I have heard it said that intense flirtation is tantamount to adultery, and I will concede that, in this age of instant messaging and Snapchat, this statement is usually true. But not here. Not in these letters.
Welty and Millar refuse to create any sort of mutual fantasy world. What they do instead is to share and explore the particular details of each others lives, their likes and dislikes, discovering in otherwise insignificant connections—a mutual friend, the joint affection for an obscure novel, a city they both once visited (or plan to visit), a shared literary contact or political opinion, a recent bird sighting, a few strikingly similar (or dissimilar) days of weather–a confluence of correspondences that may serve to bring the great rivers of their two selves together. (It is a metaphor that Welty would explore in her Pulitzer prize winning novel, The Optimist’s Daughter (1972), where she speaks of the union of the Mississippi and the Ohio at Cairo, Illinois: “All they could see was sky, water, birds, and confluence. It was the whole morning world.”)
This can be a sad book, and it gets even sadder toward the end. The reader feels each writer’s desire for the other’s presence in almost every line, a desire more poignant as Millar’s disease progresses. His letters grow more laconic and less frequent, until at the last it is just Welty who writes, conjuring the particular connections they share in an ever continuing litany, desperate to keep the confluence flowing even as it ebbs away.

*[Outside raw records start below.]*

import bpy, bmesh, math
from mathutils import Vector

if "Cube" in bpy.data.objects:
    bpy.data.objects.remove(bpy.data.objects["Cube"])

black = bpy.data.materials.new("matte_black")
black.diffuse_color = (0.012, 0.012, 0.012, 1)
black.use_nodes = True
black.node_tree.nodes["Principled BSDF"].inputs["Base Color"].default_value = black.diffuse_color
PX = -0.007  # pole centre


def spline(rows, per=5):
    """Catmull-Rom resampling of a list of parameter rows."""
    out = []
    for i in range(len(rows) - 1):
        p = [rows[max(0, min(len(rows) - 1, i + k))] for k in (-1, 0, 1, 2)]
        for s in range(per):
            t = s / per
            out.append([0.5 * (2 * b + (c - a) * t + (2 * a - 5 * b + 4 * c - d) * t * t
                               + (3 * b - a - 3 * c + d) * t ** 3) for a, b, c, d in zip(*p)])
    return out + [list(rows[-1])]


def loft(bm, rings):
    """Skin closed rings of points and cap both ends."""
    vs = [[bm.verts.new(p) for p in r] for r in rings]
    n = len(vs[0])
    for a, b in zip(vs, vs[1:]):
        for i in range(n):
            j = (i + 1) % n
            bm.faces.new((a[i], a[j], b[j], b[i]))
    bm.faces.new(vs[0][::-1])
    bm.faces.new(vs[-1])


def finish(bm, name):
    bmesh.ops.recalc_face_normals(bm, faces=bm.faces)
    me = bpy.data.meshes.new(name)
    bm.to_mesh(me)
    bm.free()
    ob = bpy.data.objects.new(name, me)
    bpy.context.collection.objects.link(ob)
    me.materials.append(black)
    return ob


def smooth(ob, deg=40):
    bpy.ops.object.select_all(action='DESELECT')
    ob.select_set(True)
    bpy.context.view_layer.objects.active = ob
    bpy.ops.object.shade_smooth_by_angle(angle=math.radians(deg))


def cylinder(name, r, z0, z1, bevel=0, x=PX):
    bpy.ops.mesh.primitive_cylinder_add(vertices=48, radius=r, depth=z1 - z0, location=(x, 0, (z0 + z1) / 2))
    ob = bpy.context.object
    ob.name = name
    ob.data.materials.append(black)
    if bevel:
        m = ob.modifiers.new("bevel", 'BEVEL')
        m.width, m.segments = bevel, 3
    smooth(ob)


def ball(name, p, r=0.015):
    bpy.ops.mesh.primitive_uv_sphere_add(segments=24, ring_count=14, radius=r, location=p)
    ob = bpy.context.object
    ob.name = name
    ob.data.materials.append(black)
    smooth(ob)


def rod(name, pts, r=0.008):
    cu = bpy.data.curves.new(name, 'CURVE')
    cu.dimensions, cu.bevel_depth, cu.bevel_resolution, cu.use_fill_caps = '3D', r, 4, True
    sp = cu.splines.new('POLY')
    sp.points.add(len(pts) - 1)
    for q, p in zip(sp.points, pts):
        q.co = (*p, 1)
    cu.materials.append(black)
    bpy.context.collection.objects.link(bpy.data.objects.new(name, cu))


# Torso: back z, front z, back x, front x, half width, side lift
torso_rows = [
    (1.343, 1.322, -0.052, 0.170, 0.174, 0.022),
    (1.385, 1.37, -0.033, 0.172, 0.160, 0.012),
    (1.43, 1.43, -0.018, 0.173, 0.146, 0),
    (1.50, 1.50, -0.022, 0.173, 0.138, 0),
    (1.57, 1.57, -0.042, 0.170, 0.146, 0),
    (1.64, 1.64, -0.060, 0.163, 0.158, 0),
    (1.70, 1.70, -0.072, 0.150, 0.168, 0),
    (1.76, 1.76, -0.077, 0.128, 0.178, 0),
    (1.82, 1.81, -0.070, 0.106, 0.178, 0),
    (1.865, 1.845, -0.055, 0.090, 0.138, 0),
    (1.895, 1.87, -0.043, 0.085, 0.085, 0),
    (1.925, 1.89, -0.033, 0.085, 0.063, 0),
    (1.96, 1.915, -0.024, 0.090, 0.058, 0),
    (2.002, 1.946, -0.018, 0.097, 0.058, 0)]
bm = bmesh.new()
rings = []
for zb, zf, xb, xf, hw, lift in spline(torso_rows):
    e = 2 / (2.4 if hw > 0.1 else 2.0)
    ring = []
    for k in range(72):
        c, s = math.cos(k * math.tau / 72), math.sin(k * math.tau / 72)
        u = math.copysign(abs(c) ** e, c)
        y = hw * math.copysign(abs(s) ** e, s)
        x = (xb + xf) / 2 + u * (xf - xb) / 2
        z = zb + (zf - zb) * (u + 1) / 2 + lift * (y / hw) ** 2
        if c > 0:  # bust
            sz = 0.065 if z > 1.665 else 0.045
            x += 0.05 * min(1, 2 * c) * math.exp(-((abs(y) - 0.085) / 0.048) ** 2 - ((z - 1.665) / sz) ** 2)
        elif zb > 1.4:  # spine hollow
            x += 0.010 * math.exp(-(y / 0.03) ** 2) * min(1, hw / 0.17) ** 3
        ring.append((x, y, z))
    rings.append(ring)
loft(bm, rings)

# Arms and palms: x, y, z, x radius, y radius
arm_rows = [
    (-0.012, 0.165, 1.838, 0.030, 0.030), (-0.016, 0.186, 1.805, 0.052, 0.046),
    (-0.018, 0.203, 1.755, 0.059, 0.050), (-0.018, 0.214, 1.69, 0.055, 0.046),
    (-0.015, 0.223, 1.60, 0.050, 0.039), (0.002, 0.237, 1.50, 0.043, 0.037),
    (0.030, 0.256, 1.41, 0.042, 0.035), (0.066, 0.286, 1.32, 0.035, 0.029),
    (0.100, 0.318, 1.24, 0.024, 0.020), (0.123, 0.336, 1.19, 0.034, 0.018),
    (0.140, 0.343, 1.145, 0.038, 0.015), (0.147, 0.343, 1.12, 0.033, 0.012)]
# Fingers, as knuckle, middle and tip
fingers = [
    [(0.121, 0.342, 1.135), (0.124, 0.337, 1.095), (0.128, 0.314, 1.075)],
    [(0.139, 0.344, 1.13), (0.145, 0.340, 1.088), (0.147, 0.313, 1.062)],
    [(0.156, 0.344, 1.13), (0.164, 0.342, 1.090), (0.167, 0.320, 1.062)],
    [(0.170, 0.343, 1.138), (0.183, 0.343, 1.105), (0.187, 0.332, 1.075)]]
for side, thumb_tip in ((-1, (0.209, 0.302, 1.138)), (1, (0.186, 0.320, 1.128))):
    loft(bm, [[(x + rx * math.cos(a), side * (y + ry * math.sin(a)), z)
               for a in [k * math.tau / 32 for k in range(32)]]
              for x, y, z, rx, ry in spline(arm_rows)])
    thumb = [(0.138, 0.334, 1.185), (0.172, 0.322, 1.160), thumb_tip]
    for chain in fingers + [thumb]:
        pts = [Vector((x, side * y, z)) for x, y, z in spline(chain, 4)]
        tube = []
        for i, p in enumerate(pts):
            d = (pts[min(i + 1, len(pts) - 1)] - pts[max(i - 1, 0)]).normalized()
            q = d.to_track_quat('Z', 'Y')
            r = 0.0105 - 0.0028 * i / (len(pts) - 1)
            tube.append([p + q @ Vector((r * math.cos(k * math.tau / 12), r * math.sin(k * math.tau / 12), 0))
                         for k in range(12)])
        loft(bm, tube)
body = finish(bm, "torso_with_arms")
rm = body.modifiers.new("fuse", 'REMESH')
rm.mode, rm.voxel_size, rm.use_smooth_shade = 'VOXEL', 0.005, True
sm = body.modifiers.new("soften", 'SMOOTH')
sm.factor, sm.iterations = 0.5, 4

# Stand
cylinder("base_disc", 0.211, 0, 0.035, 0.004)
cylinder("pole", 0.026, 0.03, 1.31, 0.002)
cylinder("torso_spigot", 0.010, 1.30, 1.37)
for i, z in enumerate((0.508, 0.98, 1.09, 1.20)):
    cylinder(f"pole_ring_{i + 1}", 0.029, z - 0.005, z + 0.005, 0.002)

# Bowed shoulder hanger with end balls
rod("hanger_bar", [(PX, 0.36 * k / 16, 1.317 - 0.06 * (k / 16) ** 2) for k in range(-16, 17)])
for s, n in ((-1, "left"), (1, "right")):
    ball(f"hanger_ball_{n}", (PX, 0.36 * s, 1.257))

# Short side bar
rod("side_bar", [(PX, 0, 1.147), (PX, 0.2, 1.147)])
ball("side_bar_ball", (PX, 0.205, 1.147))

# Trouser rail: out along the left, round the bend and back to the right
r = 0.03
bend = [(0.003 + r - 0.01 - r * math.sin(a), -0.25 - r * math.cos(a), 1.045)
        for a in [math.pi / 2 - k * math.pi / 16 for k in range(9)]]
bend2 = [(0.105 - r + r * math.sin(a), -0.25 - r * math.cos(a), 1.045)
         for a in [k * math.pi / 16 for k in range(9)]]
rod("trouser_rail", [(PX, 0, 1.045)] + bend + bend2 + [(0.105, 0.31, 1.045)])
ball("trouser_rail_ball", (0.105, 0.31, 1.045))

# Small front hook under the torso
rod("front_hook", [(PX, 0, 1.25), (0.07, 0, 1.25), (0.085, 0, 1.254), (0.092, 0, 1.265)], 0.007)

Both are long dead now of course. But—thanks to biographers and editors Marr and Nolan—“there are letters.” And although they may not be “the whole morning world,” these letters are certainly a resplendent piece of it, a reminder of how two people—through the magic of their words and their chaste and ardent imaginations—once contrived to make “the whole morning world” shine.